### HOW TO COMPLETE THIS TASK
All pictures should be dropped, and only the lines from the top of the entries below through the line containing "(0.46, 0.04, 0.006))" repeated exactly, both ends included.

### SOURCE MATERIAL

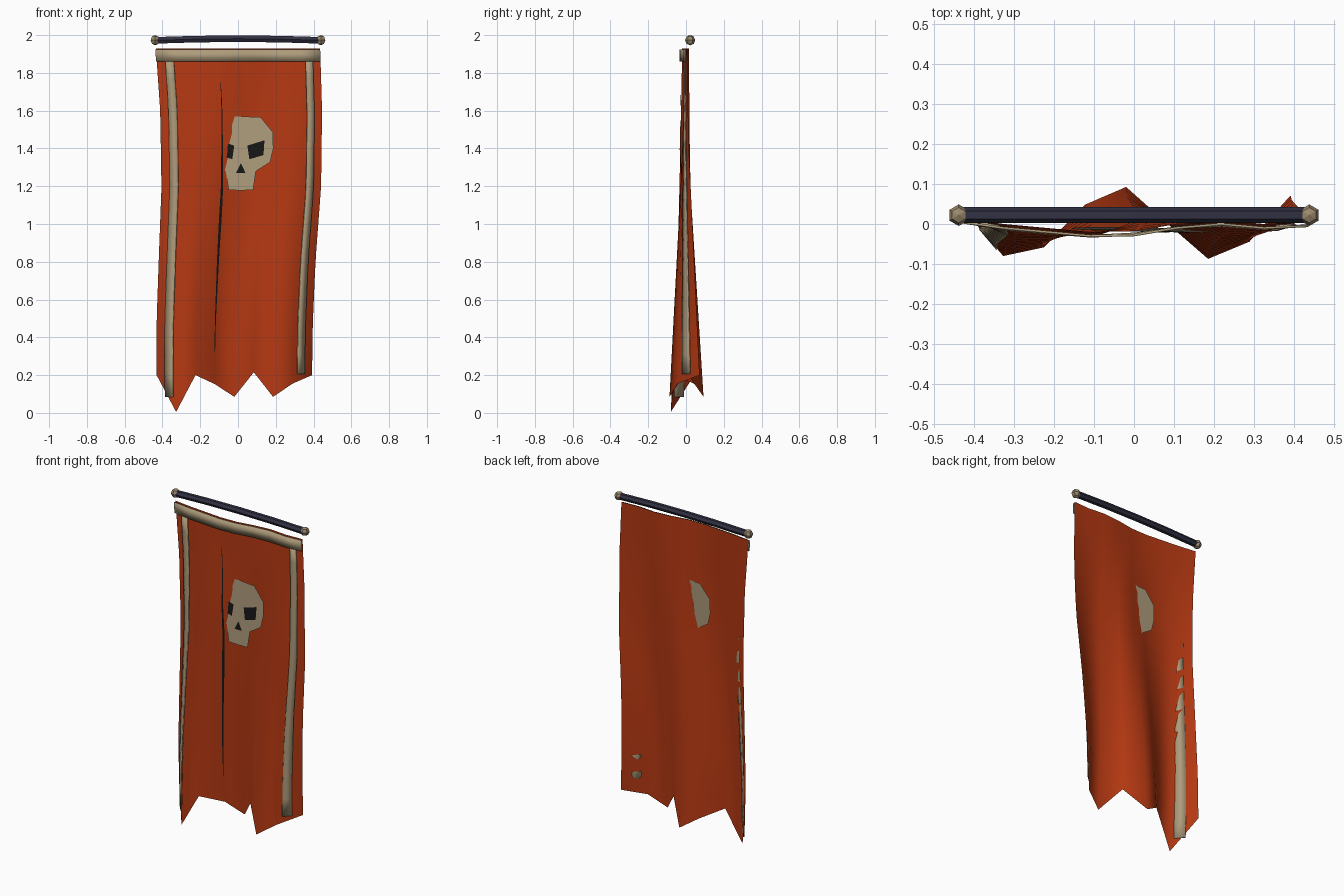
import bpy
import bmesh
from mathutils import Vector

cube = bpy.data.objects.get("Cube")
if cube:
    bpy.data.objects.remove(cube)


def material(name, rgb):
    m = bpy.data.materials.new(name)
    m.use_nodes = True
    m.diffuse_color = (*rgb, 1)
    m.node_tree.nodes["Principled BSDF"].inputs["Base Color"].default_value = (*rgb, 1)
    return m


RED = material("orange red cloth", (0.46, 0.04, 0.006))
BONE = material("bone", (0.42, 0.33, 0.2))
BLACK = material("black", (0.008, 0.008, 0.008))
NAVY = material("dark navy", (0.03, 0.03, 0.055))
TAN = material("tan knob", (0.33, 0.25, 0.15))

TOP = 1.93
# Cloth outline: height, left edge, right edge
EDGES = [(1.93, -.435, .435), (1.6, -.412, .445), (1.2, -.405, .44),
         (.8, -.42, .41), (.45, -.432, .395), (0, -.43, .39)]
# Fold depth across the cloth at three heights
FOLDS = [(1.93, .015, 0, -.01, -.02, -.018, 0, .01, 0, .005),
         (1.4, .02, -.022, -.03, -.03, .01, .015, -.018, -.015, .015),
         (.13, .045, -.075, -.06, .05, .09, 0, -.085, -.045, .075)]
# Height of the torn hem at each column
HEM = [.2, .005, .2, .152, .085, .215, .085, .155, .2]


def blend(rows, z):
    """Interpolate a table keyed by falling height."""
    for a, b in zip(rows, rows[1:]):
        if z >= b[0] or b is rows[-1]:
            t = min(max((a[0] - z) / (a[0] - b[0]), 0), 1.1)
            return [p + (q - p) * t for p, q in zip(a[1:], b[1:])]


def on_cloth(u, z, gap=0):
    """Point on the cloth, u across from left to right."""
    left, right = blend(EDGES, z)
    depth = blend(FOLDS, z)
    c = min(int(max(u, 0) * 8), 7)
    f = u * 8 - c
    y = depth[c] + (depth[c + 1] - depth[c]) * f
    return Vector((left + (right - left) * u, y - gap, z))


def mesh_object(name, verts, faces, mat, smooth=True):
    me = bpy.data.meshes.new(name)
    me.from_pydata(verts, [], faces)
    me.materials.append(mat)
    me.polygons.foreach_set("use_smooth", [smooth] * len(me.polygons))
    ob = bpy.data.objects.new(name, me)
    bpy.context.collection.objects.link(ob)
    return ob


def grid_object(name, rows, mat):
    n = len(rows[0])
    faces = [(r * n + c, (r + 1) * n + c, (r + 1) * n + c + 1, r * n + c + 1)
             for r in range(len(rows) - 1) for c in range(n - 1)]
    return mesh_object(name, [p for row in rows for p in row], faces, mat)


def heights(top, bottom, steps):
    return [top + (bottom - top) * i / steps for i in range(steps + 1)]


# Hanging cloth with torn hem
grid_object("banner_cloth",
            [[on_cloth(c / 8, TOP + (HEM[c] - TOP) * r / 16) for c in range(9)]
             for r in range(17)], RED)

# Sewn trim strips
trims = [
    grid_object("left_edge_trim" if u > .5 else "right_edge_trim",
                [[on_cloth(u, z, .009), on_cloth(u + w, z, .009)]
                 for z in heights(1.88, end, 16)], BONE)
    for u, w, end in ((.052, .052, .085), (.908, .046, .205))]
trims.append(grid_object("top_trim",
                         [[on_cloth(u, z, .013) for u in [-.004] + [c / 8 for c in range(1, 9)]]
                          for z in (1.925, 1.86)], BONE))
for ob in trims:
    mod = ob.modifiers.new("thickness", 'SOLIDIFY')
    mod.thickness = .006
    mod.offset = -1

# Narrow dark tear, tapered at both ends
tear = []
for i, z in enumerate(heights(1.75, .32, 16)):
    half = .007 * (1 - abs(i / 8 - 1)) + .0015
    u = .383 - .008 * i / 16
    tear.append([on_cloth(u - half, z, .004), on_cloth(u + half, z, .004)])
grid_object("cloth_tear", tear, BLACK)

# Skull emblem, two mirrored halves about a centre line
MID = .015


def emblem_point(x, z, gap=0):
    return Vector((x, -.007 - .05 * max(x - MID, 0) - .03 * (1.57 - z) - gap, z))


def plate(name, outlines, mat, gap=0):
    verts, faces = [], []
    for outline in outlines:
        faces.append(range(len(verts), len(verts) + len(outline)))
        verts += [emblem_point(MID + x, z, gap) for x, z in outline]
    return mesh_object(name, verts, faces, mat, False)


def mirrored(half):
    return [half, [(-x, z) for x, z in reversed(half)]]


plate("skull_emblem", mirrored([
    (0, 1.178), (.065, 1.18), (.08, 1.28), (.155, 1.327), (.172, 1.4),
    (.17, 1.485), (.105, 1.565), (0, 1.57)]), BONE)
plate("skull_eyes", mirrored([
    (.045, 1.343), (.12, 1.365), (.125, 1.443), (.035, 1.415)]), BLACK, .003)
plate("skull_nose", mirrored([(0, 1.27), (.025, 1.27), (0, 1.322)]), BLACK, .003)

# Slightly bowed hanging rod
ROD_Y = .022
curve = bpy.data.curves.new("rod_path", 'CURVE')
curve.dimensions = '3D'
curve.bevel_depth = .02
curve.bevel_resolution = 1
curve.use_fill_caps = True
line = curve.splines.new('POLY')
line.points.add(4)
for i, p in enumerate(line.points):
    x = -.44 + .22 * i
    p.co = (x, ROD_Y, 1.981 - .045 * x * x, 1)
line.use_smooth = False
curve.materials.append(NAVY)
rod = bpy.data.objects.new("hanging_rod", curve)
bpy.context.collection.objects.link(rod)

# Faceted end knobs
for side, name in ((-1, "right_knob"), (1, "left_knob")):
    bm = bmesh.new()
    bmesh.ops.create_uvsphere(bm, u_segments=6, v_segments=4, radius=.027)
    me = bpy.data.meshes.new(name)
    bm.to_mesh(me)
    bm.free()
    me.materials.append(TAN)
    knob = bpy.data.objects.new(name, me)
    knob.location = (side * .439, ROD_Y, 1.973)
    bpy.context.collection.objects.link(knob)
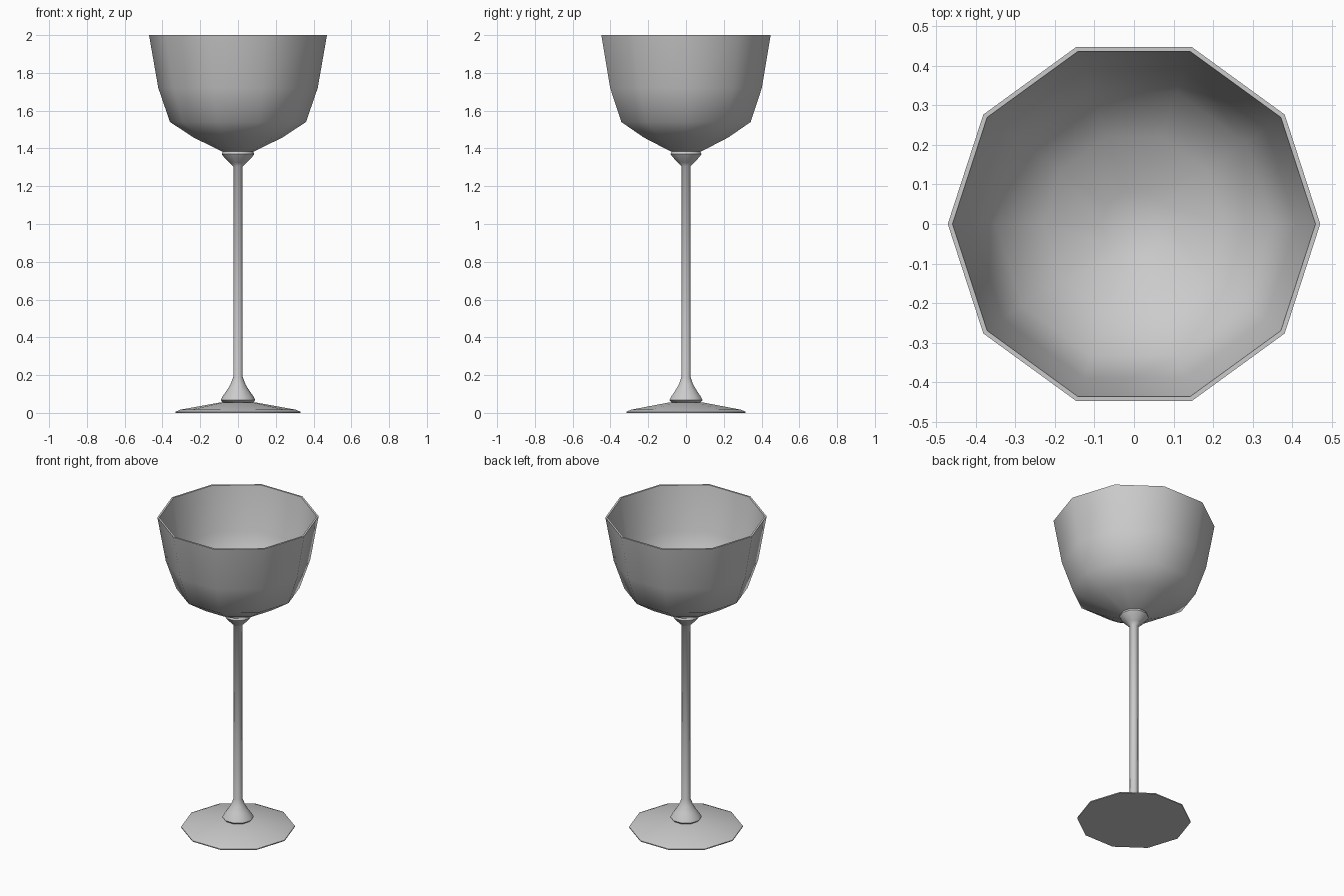
import bpy, bmesh, math

if "Cube" in bpy.data.objects:
    bpy.data.objects.remove(bpy.data.objects["Cube"])

SIDES = 10

glass = bpy.data.materials.new("pale grey glass")
glass.diffuse_color = (0.6, 0.6, 0.6, 1)
glass.use_nodes = True
glass.node_tree.nodes["Principled BSDF"].inputs["Base Color"].default_value = glass.diffuse_color


def lathe(name, profile, smooth_angle=45):
    """Spin a closed (radius, height) outline around z; radius 0 is a pole."""
    bm = bmesh.new()
    rings = []
    for r, z in profile:
        if r == 0:
            rings.append([bm.verts.new((0, 0, z))] * SIDES)
        else:
            angles = [2 * math.pi * i / SIDES for i in range(SIDES)]
            rings.append([bm.verts.new((r * math.cos(a), r * math.sin(a), z)) for a in angles])
    for low, high in zip(rings, rings[1:]):
        for i in range(SIDES):
            j = (i + 1) % SIDES
            corners = list(dict.fromkeys((low[i], low[j], high[j], high[i])))
            bm.faces.new(corners)
    bmesh.ops.recalc_face_normals(bm, faces=bm.faces)
    mesh = bpy.data.meshes.new(name)
    bm.to_mesh(mesh)
    bm.free()
    mesh.materials.append(glass)
    obj = bpy.data.objects.new(name, mesh)
    bpy.context.collection.objects.link(obj)
    bpy.ops.object.select_all(action='DESELECT')
    obj.select_set(True)
    bpy.context.view_layer.objects.active = obj
    bpy.ops.object.shade_smooth_by_angle(angle=math.radians(smooth_angle))
    return obj


# Flat foot with a thin edge and a shallow cone on top
lathe("foot", [(0, 0), (0.332, 0), (0.332, 0.006), (0.305, 0.017),
               (0.09, 0.056), (0, 0.056)])

# Slim stem with a flared collar at each end
lathe("stem", [(0, 0.05), (0.08, 0.055), (0.092, 0.068), (0.08, 0.09),
               (0.062, 0.115), (0.04, 0.15), (0.025, 0.19), (0.025, 1.305),
               (0.045, 1.325), (0.075, 1.355), (0.086, 1.37), (0.08, 1.385), (0, 1.39)])

# Thin-walled bowl: outside up to the rim, then down the inside
lathe("bowl", [(0, 1.378), (0.085, 1.384), (0.235, 1.458), (0.36, 1.54),
               (0.422, 1.72), (0.471, 2.0),
               (0.459, 2.0), (0.41, 1.722), (0.35, 1.55), (0.23, 1.472),
               (0.085, 1.4), (0, 1.394)])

### ANSWER TO THIS PROBLEM
import bpy
import bmesh
from mathutils import Vector

cube = bpy.data.objects.get("Cube")
if cube:
    bpy.data.objects.remove(cube)


def material(name, rgb):
    m = bpy.data.materials.new(name)
    m.use_nodes = True
    m.diffuse_color = (*rgb, 1)
    m.node_tree.nodes["Principled BSDF"].inputs["Base Color"].default_value = (*rgb, 1)
    return m


RED = material("orange red cloth", (0.46, 0.04, 0.006))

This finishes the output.